And it’s not over yet. Six pieces from the festival are on display at Textilmuseet until 26 Oct. And look out for The Big Weaving Opera opening in April 2015.

 

Symaskinsmusik

Sy tiden. Sewing-machine music by Leo Correia de Verdier, dance Helena Kantinoski. Photo: Stefan Klaverdal.

  Jonna Sandell ur Den flygande skytteln: en konsert om vävning och kärlek. Av och med Jonna Sandell och Emma Nordenstam.

Jonna Sandell, in Den flygande skytteln: en popkonsert om vävning och kärlek. With Jonna Sandell and
Emma Nordenstam. Photo: Sanna Gustavsson.

  Den lilla Vävoperan

The Little Weaving Opera by and with Lisa Hansson and Stefan Klaverdal.
Photo: Linda Isaksson.

Paulina

Paulina Nilsson was one of the visitors at Textile Sounds. She had made a piano shirt by conductive thread, sensors, a lilypad and a speaker on her shoulder. Photo: Sanna Gustavsson.

  Duns(Thud)

In Thud by Rasmus Persson and Richard Ljungdahl Eklund, electrical signals from a synth produce fluctuations in the membrane of the speaker element, producing soundwaves too low for us to hear. Fishing line connects the speaker element to a piece of cloth, turning it into an even bigger membrane that itself moves about. Photo: Stefan Klaverdal.

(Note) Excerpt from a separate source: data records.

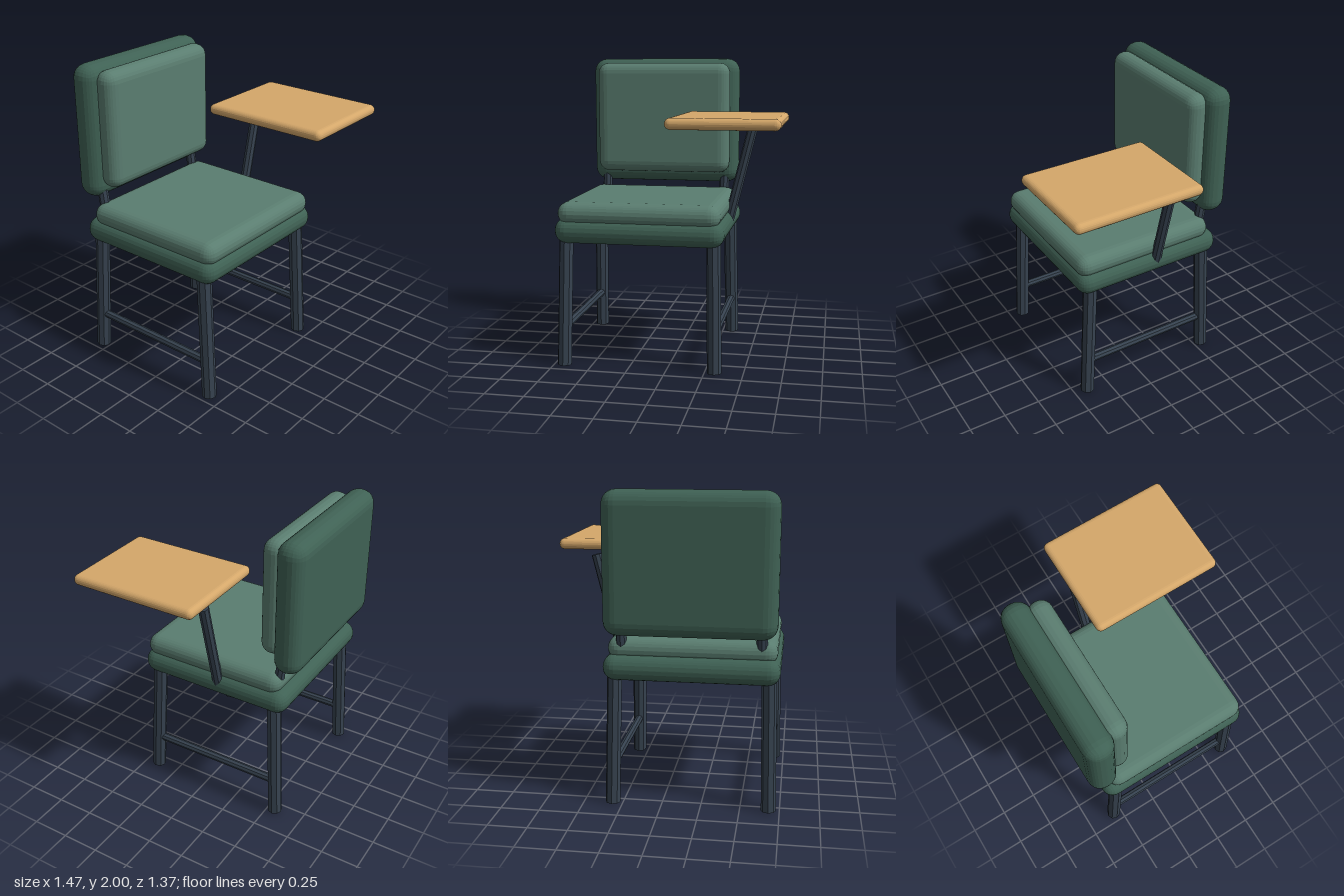
import * as THREE from 'three';
import { RoundedBoxGeometry } from 'three/addons/geometries/RoundedBoxGeometry.js';

const material = (color) => new THREE.MeshStandardMaterial({ color, flatShading: true });

export function createModel() {
  const group = new THREE.Group();
  const shell = material(0x3f6154);
  const cushion = material(0x5a7d70);
  const wood = material(0xd4a76a);
  const metal = material(0x36424f);

  const add = (name, geometry, mat) => {
    const mesh = new THREE.Mesh(geometry, mat);
    mesh.name = name;
    group.add(mesh);
    return mesh;
  };

  // Rounded slab given by its lowest and highest corners
  const slab = (name, min, max, radius, mat) => {
    const [w, h, d] = max.map((v, i) => v - min[i]);
    const mesh = add(name, new RoundedBoxGeometry(w, h, d, 3, radius), mat);
    mesh.position.set(...max.map((v, i) => (v + min[i]) / 2));
  };

  // Eight-sided rod between two points
  const rod = (name, from, to, radius) => {
    const a = new THREE.Vector3(...from);
    const b = new THREE.Vector3(...to);
    const axis = b.clone().sub(a);
    const mesh = add(name, new THREE.CylinderGeometry(radius, radius, axis.length(), 8), metal);
    mesh.position.copy(a).add(b).multiplyScalar(0.5);
    mesh.quaternion.setFromUnitVectors(new THREE.Vector3(0, 1, 0), axis.normalize());
  };

  // Seat and backrest, each a firm base with a softer pad
  slab('seatBase', [-0.735, 0.815, -0.61], [0.37, 0.98, 0.455], 0.08, shell);
  slab('seatCushion', [-0.715, 0.935, -0.555], [0.345, 1.085, 0.445], 0.074, cushion);
  slab('backrest', [-0.715, 1.115, -0.685], [0.35, 2, -0.495], 0.09, shell);
  slab('backrestPad', [-0.655, 1.195, -0.535], [0.295, 1.97, -0.38], 0.075, cushion);

  // Splayed legs, side stretchers and back posts, mirrored about the seat centre
  const centre = -0.183;
  for (const [side, s] of [['left', 1], ['right', -1]]) {
    const x = (offset) => centre + s * offset;
    rod(`${side}FrontLeg`, [x(0.498), 0.002, 0.405], [x(0.483), 0.85, 0.36], 0.047);
    rod(`${side}RearLeg`, [x(0.498), 0.002, -0.555], [x(0.483), 0.85, -0.515], 0.047);
    rod(`${side}Stretcher`, [x(0.493), 0.255, 0.39], [x(0.493), 0.255, -0.54], 0.027);
    rod(`${side}BackPost`, [x(0.435), 0.9, -0.5], [x(0.435), 1.25, -0.55], 0.034);
  }

  // Writing tablet and its slanted support
  rod('tabletSupport', [0.335, 0.9, -0.12], [0.493, 1.54, -0.12], 0.034);
  slab('writingTablet', [0.04, 1.575, -0.187], [0.73, 1.645, 0.683], 0.034, wood);

  return group;
}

  Syntjuntan

Picture from the concert with Elsy & The Needle from Syntjuntan. Photo: Stefan Klaverdal.